Problem requirements
State, as one number, how many lines in these records hold "dark".

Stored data

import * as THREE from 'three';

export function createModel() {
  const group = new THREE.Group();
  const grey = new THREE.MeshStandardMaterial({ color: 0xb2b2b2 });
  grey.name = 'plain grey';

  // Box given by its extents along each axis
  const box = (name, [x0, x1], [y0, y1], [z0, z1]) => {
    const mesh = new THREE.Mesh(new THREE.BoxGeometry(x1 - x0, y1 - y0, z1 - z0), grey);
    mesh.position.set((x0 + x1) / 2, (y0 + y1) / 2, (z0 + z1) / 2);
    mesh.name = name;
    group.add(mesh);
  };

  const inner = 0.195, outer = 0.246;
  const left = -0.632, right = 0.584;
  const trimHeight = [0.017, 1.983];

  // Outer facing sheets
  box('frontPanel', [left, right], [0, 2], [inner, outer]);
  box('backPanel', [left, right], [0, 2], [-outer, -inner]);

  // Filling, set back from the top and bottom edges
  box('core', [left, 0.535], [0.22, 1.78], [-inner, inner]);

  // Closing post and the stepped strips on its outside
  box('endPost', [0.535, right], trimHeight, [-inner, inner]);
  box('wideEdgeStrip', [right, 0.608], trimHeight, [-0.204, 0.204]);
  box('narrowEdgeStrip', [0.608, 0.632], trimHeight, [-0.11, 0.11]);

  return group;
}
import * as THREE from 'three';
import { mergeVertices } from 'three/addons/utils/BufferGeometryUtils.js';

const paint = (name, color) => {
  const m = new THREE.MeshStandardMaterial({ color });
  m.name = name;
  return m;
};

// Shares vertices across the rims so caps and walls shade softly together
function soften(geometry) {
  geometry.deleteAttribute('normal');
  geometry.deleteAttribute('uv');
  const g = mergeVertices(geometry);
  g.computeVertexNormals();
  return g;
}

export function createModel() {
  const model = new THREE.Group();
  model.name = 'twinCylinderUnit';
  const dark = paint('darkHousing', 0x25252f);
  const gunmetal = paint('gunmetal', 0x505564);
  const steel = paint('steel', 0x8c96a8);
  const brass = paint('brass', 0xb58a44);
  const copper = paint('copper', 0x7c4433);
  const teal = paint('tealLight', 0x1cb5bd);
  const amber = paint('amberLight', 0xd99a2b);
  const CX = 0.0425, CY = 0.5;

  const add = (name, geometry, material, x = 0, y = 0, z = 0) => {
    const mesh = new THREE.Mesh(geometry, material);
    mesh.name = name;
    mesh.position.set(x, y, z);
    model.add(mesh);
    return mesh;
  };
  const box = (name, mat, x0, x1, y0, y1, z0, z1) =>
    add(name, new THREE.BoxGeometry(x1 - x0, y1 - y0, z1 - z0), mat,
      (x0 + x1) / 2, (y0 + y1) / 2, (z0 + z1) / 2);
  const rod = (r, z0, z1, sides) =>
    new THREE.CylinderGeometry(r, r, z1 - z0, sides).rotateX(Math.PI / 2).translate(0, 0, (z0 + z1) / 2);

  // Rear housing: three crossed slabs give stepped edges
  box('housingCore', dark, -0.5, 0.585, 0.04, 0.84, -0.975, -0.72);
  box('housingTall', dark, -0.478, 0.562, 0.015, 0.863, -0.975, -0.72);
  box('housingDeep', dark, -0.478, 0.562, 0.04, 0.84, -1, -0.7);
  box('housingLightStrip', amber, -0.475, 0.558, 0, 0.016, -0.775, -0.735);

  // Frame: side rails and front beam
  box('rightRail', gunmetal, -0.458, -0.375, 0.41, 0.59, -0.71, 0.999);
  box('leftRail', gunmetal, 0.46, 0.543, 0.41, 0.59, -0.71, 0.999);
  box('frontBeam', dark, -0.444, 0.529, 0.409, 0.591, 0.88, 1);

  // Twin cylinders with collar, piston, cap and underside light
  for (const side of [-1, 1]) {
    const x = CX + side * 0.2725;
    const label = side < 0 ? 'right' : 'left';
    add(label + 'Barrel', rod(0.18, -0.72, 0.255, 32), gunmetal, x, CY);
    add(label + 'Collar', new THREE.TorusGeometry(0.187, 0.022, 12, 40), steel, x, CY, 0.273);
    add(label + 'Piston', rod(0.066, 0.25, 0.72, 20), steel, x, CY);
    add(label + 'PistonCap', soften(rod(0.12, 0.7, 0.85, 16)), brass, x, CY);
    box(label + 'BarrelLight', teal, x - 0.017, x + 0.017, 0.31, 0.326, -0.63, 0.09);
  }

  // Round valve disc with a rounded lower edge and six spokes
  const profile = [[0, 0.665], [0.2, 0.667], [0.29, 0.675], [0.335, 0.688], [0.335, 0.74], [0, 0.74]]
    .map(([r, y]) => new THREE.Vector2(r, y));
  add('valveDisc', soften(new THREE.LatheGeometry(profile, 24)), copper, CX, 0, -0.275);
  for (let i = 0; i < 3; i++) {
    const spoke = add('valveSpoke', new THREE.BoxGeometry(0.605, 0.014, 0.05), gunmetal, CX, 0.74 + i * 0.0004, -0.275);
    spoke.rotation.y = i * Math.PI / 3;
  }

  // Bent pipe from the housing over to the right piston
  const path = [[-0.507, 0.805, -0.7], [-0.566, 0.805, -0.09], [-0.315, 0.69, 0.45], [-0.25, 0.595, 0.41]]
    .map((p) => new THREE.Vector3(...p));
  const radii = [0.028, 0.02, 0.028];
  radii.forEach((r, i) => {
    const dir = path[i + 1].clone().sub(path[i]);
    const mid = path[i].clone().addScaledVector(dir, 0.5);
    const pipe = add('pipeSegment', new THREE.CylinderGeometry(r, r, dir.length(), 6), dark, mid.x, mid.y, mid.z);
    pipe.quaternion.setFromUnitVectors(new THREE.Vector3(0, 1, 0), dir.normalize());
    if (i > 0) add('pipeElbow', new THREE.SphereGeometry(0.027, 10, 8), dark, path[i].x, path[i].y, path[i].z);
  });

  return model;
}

Exercise result
7